“Well, I guess you could say that part of it’s about how power can be used in a good way or a bad way, and you could tie that to things like the power that big companies or politicians or dictators have today, I suppose. And Harry himself faces a lot of problems that I reckon would be relevant to a lot of people—you know, like coping with death and trying to fit in when you’re different…and bullying.”
“Oh, and Orazio…I know we’re not headed for Mount Doom or anything, but we are on a bit of a quest, aren’t we? Maybe we’re even some sort of a fellowship.”

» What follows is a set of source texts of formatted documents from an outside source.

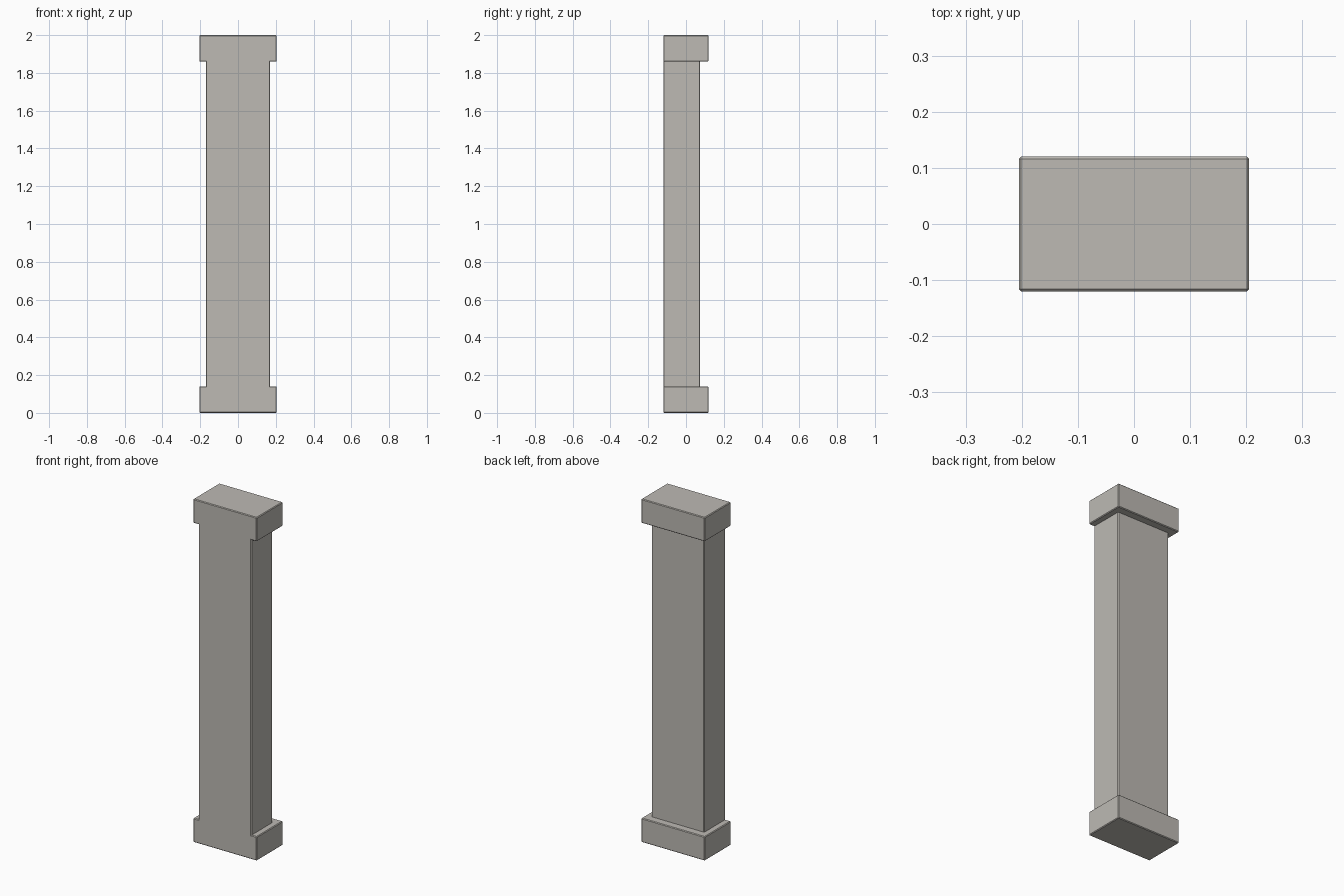
import bpy
import bmesh
import math

cube = bpy.data.objects.get("Cube")
if cube:
    bpy.data.objects.remove(cube, do_unlink=True)

# Main dimensions
CAP_X, SHAFT_X = 0.205, 0.17
FRONT_Y, SHAFT_BACK_Y, CAP_BACK_Y = -0.12, 0.075, 0.12
HEIGHT, CAP_H = 2.0, 0.14
BEVEL = 0.004

# Stone colour
stone = bpy.data.materials.new("warm grey stone")
stone.use_nodes = True
colour = (0.51, 0.49, 0.455, 1.0)
stone.diffuse_color = colour
bsdf = next(n for n in stone.node_tree.nodes if n.type == 'BSDF_PRINCIPLED')
bsdf.inputs["Base Color"].default_value = colour
bsdf.inputs["Roughness"].default_value = 0.8

bm = bmesh.new()


def extrude_to(face, y):
    """Pull a face straight back to depth y."""
    result = bmesh.ops.extrude_face_region(bm, geom=[face])
    for v in result["geom"]:
        if isinstance(v, bmesh.types.BMVert):
            v.co.y = y
    if face.is_valid:
        bmesh.ops.delete(bm, geom=[face], context='FACES_ONLY')


# I-shaped front outline, right half then mirrored left half
low, high = CAP_H, HEIGHT - CAP_H
right = [(CAP_X, 0), (CAP_X, low), (SHAFT_X, low),
         (SHAFT_X, high), (CAP_X, high), (CAP_X, HEIGHT)]
outline = right + [(-x, z) for x, z in reversed(right)]
front = bm.faces.new([bm.verts.new((x, FRONT_Y, z)) for x, z in outline])

# Extrude the outline to the back of the shaft, keeping the front face
result = bmesh.ops.extrude_face_region(bm, geom=[front], use_keep_orig=True)
for v in result["geom"]:
    if isinstance(v, bmesh.types.BMVert):
        v.co.y = SHAFT_BACK_Y

# Split the back face into base, shaft and capital
for z in (low, high):
    pair = [v for v in bm.verts if v.co.y > 0
            and abs(v.co.z - z) < 1e-5 and abs(abs(v.co.x) - SHAFT_X) < 1e-5]
    bmesh.ops.connect_verts(bm, verts=pair)

# Base and capital stand proud of the shaft at the back
ends = [f for f in bm.faces
        if all(v.co.y > 0 for v in f.verts)
        and abs(f.calc_center_median().z - HEIGHT / 2) > 0.5]
for face in ends:
    extrude_to(face, CAP_BACK_Y)

# Merge coplanar faces and soften the outer edges
bmesh.ops.recalc_face_normals(bm, faces=bm.faces)
bmesh.ops.dissolve_limit(bm, angle_limit=math.radians(1),
                         verts=bm.verts, edges=bm.edges)
bmesh.ops.recalc_face_normals(bm, faces=bm.faces)
outer = [e for e in bm.edges
         if len(e.link_faces) == 2 and e.calc_face_angle_signed() > 0.5]
bmesh.ops.bevel(bm, geom=outer, offset=BEVEL, offset_type='OFFSET',
                segments=1, profile=0.5, affect='EDGES', clamp_overlap=True)

mesh = bpy.data.meshes.new("pilaster")
bm.to_mesh(mesh)
bm.free()
mesh.materials.append(stone)
pilaster = bpy.data.objects.new("pilaster", mesh)
bpy.context.collection.objects.link(pilaster)
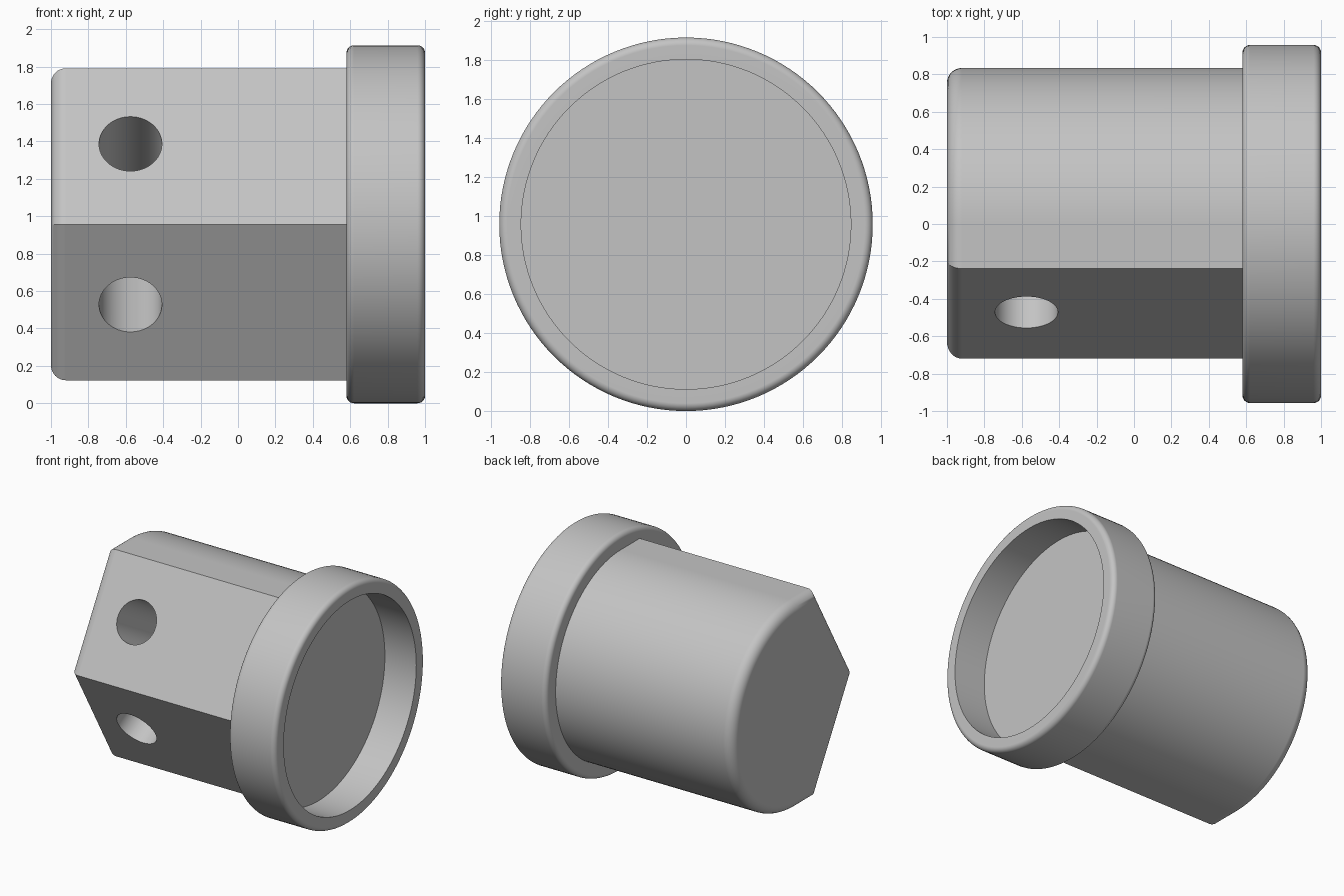
import bpy
import bmesh
from math import sin, cos, pi, tan, radians
from mathutils import Vector

cube = bpy.data.objects.get("Cube")
if cube:
    bpy.data.objects.remove(cube, do_unlink=True)

AXIS_Z = 0.957      # height of the long axis
BODY_R = 0.834
RIDGE_Y = -0.72
FLANGE_R = 0.957
BORE_R = 0.845

grey = bpy.data.materials.new("plain_grey")
grey.use_nodes = True
colour = (0.55, 0.55, 0.55, 1)
grey.diffuse_color = colour
grey.node_tree.nodes["Principled BSDF"].inputs["Base Color"].default_value = colour


def loft(name, rings):
    """Skin a list of equal-length point rings and cap both ends."""
    bm = bmesh.new()
    loops = [[bm.verts.new(p) for p in ring] for ring in rings]
    n = len(loops[0])
    for a, b in zip(loops, loops[1:]):
        for i in range(n):
            j = (i + 1) % n
            bm.faces.new((a[i], a[j], b[j], b[i]))
    bm.faces.new(loops[0])
    bm.faces.new(loops[-1])
    bmesh.ops.recalc_face_normals(bm, faces=bm.faces)
    mesh = bpy.data.meshes.new(name)
    bm.to_mesh(mesh)
    bm.free()
    mesh.materials.append(grey)
    obj = bpy.data.objects.new(name, mesh)
    bpy.context.collection.objects.link(obj)
    return obj


def activate(obj):
    bpy.ops.object.select_all(action="DESELECT")
    obj.select_set(True)
    bpy.context.view_layer.objects.active = obj


def finish(obj):
    activate(obj)
    bpy.ops.object.shade_smooth_by_angle(angle=radians(25))
    weighted = obj.modifiers.new("flat_caps", "WEIGHTED_NORMAL")
    weighted.keep_sharp = True


def fillet(radius, steps=8):
    """Pairs of (distance along axis, inset) from the end face to the side."""
    angles = [pi / 2 * i / steps for i in range(steps + 1)]
    return [(radius * (1 - cos(a)), radius * (1 - sin(a))) for a in angles]


def body_ring(x, inset):
    """Half round back, short flats, and a wedge-shaped front."""
    r = BODY_R - inset
    ridge = RIDGE_Y + inset / cos(radians(30))
    corner = ridge + r / tan(radians(60))
    outline = [(r * cos(a), r * sin(a))
               for a in (pi / 2 - pi * i / 64 for i in range(65))]
    outline += [(corner, -r), (ridge, 0), (corner, r)]
    return [(x, y, AXIS_Z + z) for y, z in outline]


def circle_ring(x, r, n=128):
    return [(x, r * cos(2 * pi * i / n), AXIS_Z + r * sin(2 * pi * i / n))
            for i in range(n)]


# Body with a rounded end rim
rings = [body_ring(-1 + dx, inset) for dx, inset in fillet(0.08)]
body = loft("body", rings + [body_ring(0.62, 0)])

# Blind holes square to the two wedge faces
for side in (1, -1):
    inward = Vector((0, cos(radians(30)), -side * 0.5))
    mouth = Vector((-0.575, -0.472, AXIS_Z + side * 0.43))
    bpy.ops.mesh.primitive_cylinder_add(
        vertices=64, radius=0.168, depth=0.82, location=mouth + inward * 0.21,
        rotation=inward.to_track_quat("Z", "Y").to_euler())
    cutter = bpy.context.object
    cutter.name = "hole_cutter"
    cutter.hide_render = True
    cutter.data.materials.append(grey)
    cut = body.modifiers.new("hole", "BOOLEAN")
    cut.operation = "DIFFERENCE"
    cut.solver = "EXACT"
    cut.object = cutter
    activate(body)
    bpy.ops.object.modifier_apply(modifier=cut.name)
    bpy.data.objects.remove(cutter, do_unlink=True)
finish(body)

# Flange with rounded rims and a shallow bore
edge = fillet(0.04, 6)
rings = [circle_ring(0.58 + dx, FLANGE_R - inset) for dx, inset in edge]
rings += [circle_ring(1 - dx, FLANGE_R - inset) for dx, inset in reversed(edge)]
rings += [circle_ring(1, BORE_R), circle_ring(0.72, BORE_R)]
finish(loft("flange", rings))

Razza sprawled back in his seat and shook his head slowly from side to side as if nothing made sense to him anymore. Finally he stood up, leaned over the table, and placed his hand on Bill’s shoulder.
I held my breath. I had a terrible feeling that Orazio Zorzotto’s razor-sharp wit was about to slice Bill Kingsley in two.
Razza fixed his eyes on the large form before him. “I will follow you,” he said solemnly, “my brother…my captain…my…Kingsley.”
Razza nudged me in the ribs and jerked his head toward Bill Kingsley, who was gazing into space beside him. I knew what Razza was getting at. Bill looked different somehow. It must have been the smile on his face.
I looked at Bill. I remembered his face after that last debate. Now he looked numb and broken.
I ripped the certificate from the desk. “That’s it. I’m taking this to Barker.”
“No, Ishmael, don’t!”
“Why can’t you just leave him alone?”
“Maybe I don’t want to. Are you going to make me?”
And there it was. The question we’d all been waiting for. The question whose answer I knew, and Barry Bagsley knew, was no. I looked at the smug, arrogant face before me, a face without a shadow of a doubt that it had nothing in the world to fear. I hated it and I hated how it was making me feel. I wanted to blow it away.
But there was someone else onboard the Pequod who I could relate to. Maybe I hadn’t lost my leg to a great white whale like he had, but I understood what it was like to have a part of yourself torn away, and I also knew how much you could grow to hate whoever or whatever it was that had taken that part from you. I knew all about that, because every time Barry Bagsley taunted me and ground my name into the dirt, and every time he paid out on Bill Kingsley and I did nothing, it felt like there was much more of me missing than just a limb. But was I really like Ahab? Did I crave revenge like him? Would I really like to hunt down Barry Bagsley and harpoon him and make him suffer for what he had done?
But there was another reason why I couldn’t go through with it. It was that look on Barry Bagsley’s face, the one that I had put there, the one that reminded me of Kelly Faulkner’s little brother, of Bill Kingsley, and of myself. I didn’t want to be the kind of person that made people look like that. No matter who they were.
I heard a strange noise come from deep within Bill Kingsley. It took me a moment to realize that he was laughing.
Razza looked back at me, flashed that deadly smile, and gave me the thumbs-up.
They were right all along. The Razzman really did work in mysterious ways.